Written by co-lead Zoe Kazan, granddaughter of iconic film director Elia Kazan, Ruby Sparks casts a critical eye over the male tendency to imagine perfection in their romantic interests instead of admiring the reality of their partners, only the female character is literally imagined and produced on-screen as a physical manifestation of the imagination of the film’s writer antagonist Calvin (Paul Dano – There Will Be Blood). The topic alone is enticing, and the delivery manages to wrap this up in the same light-hearted manner that the co-directors’ previous picture – Little Miss Sunshine – did too, without avoiding any of the darker undertones in doing so. The balance is a difficult one to reach, but feels as effectively handled in Ruby Sparks as it was in Little Miss Sunshine, though Sparks does perhaps offer a more intimate and somewhat claustrophobic look at interpersonal relationships. It doesn’t feel as warm as a result, but it’s certainly worthy of having a critical eye cast over it, if not so much a passive one.
The script itself is a little thin, and this is particularly evident throughout the second act in which Ruby Sparks seems to steer away from the author/product relationship and the morality of it at the very moments it seems most vital to the plot’s development. These periods do, however, remain interesting and conclude in a much more sinister way with a much more critical outlook on the key protagonist than before. And, like Frankenstein and his monster, Calvin becomes a twisted vision of his earlier self and finally confronts the moral conundrum in a sequence of confrontations between the two characters that is not only well written but also sensationally performed by Zoe Kazan in particular. This sequence does a lot to lift the picture beyond the interesting topic and critical outlook and into a story of character and emotion; something that really helps to leave a great impression.

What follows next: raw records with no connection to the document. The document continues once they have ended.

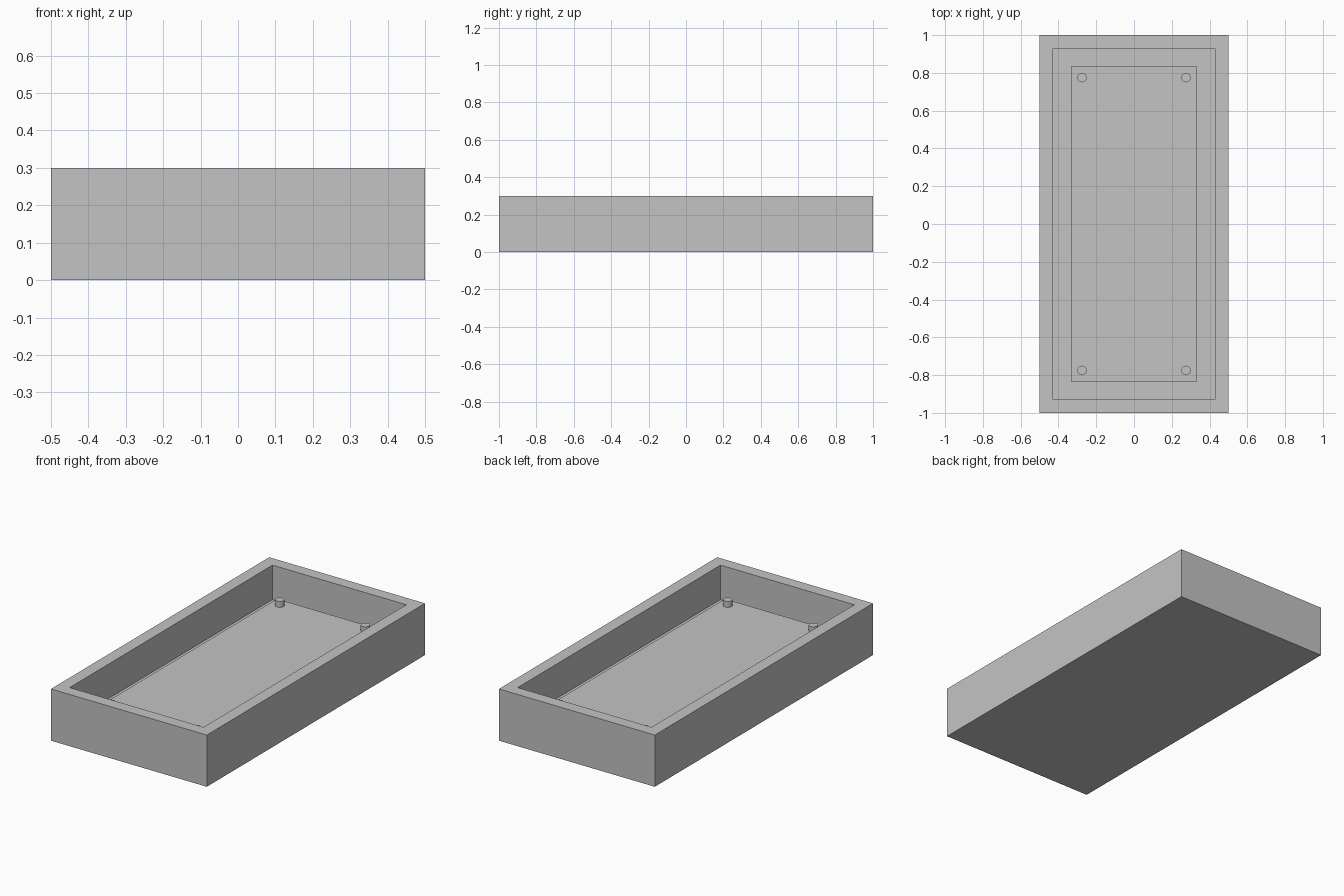
import bpy
import bmesh
from mathutils import Matrix

cube = bpy.data.objects.get("Cube")
if cube:
    bpy.data.objects.remove(cube, do_unlink=True)

grey = bpy.data.materials.new("plain_grey")
grey.use_nodes = True
colour = (0.55, 0.55, 0.55, 1)
grey.diffuse_color = colour
grey.node_tree.nodes["Principled BSDF"].inputs["Base Color"].default_value = colour


def finish(name, bm):
    mesh = bpy.data.meshes.new(name)
    bm.to_mesh(mesh)
    bm.free()
    mesh.materials.append(grey)
    obj = bpy.data.objects.new(name, mesh)
    bpy.context.collection.objects.link(obj)
    return obj


def block(width, depth, height, base):
    bm = bmesh.new()
    place = Matrix.Translation((0, 0, base + height / 2))
    bmesh.ops.create_cube(bm, size=1, matrix=place @ Matrix.Diagonal((width, depth, height, 1)))
    return bm


WALL = 0.1
FLOOR = 0.1
BED = 0.0667

# Open tray: inset the top face, then sink it to the floor level
bm = block(1, 2, 0.3, 0)
top = max(bm.faces, key=lambda f: f.calc_center_median().z)
bmesh.ops.inset_region(bm, faces=[top], thickness=WALL)
well = bmesh.ops.extrude_discrete_faces(bm, faces=[top])["faces"][0]
for v in well.verts:
    v.co.z = FLOOR
finish("tray", bm)

# Raised bed inside the tray, with a channel all round
finish("raised_bed", block(0.666, 1.666, BED, FLOOR))

# Short round posts near the corners of the bed
HEIGHT = 0.034
for x_name, x in (("left", 0.275), ("right", -0.275)):
    for y_name, y in (("front", -0.775), ("back", 0.775)):
        bm = bmesh.new()
        bmesh.ops.create_cone(
            bm, cap_ends=True, segments=16, radius1=0.025, radius2=0.025, depth=HEIGHT,
            matrix=Matrix.Translation((x, y, FLOOR + BED + HEIGHT / 2)))
        finish(f"{y_name}_{x_name}_post", bm)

Ruby Sparks is a generally well-written, well-acted and well-photographed piece that succeeds in confronting such an interesting and important topic while remaining personal. It is therefore worthy of 1 hour 49 minutes of an intrigued film-lover’s mind.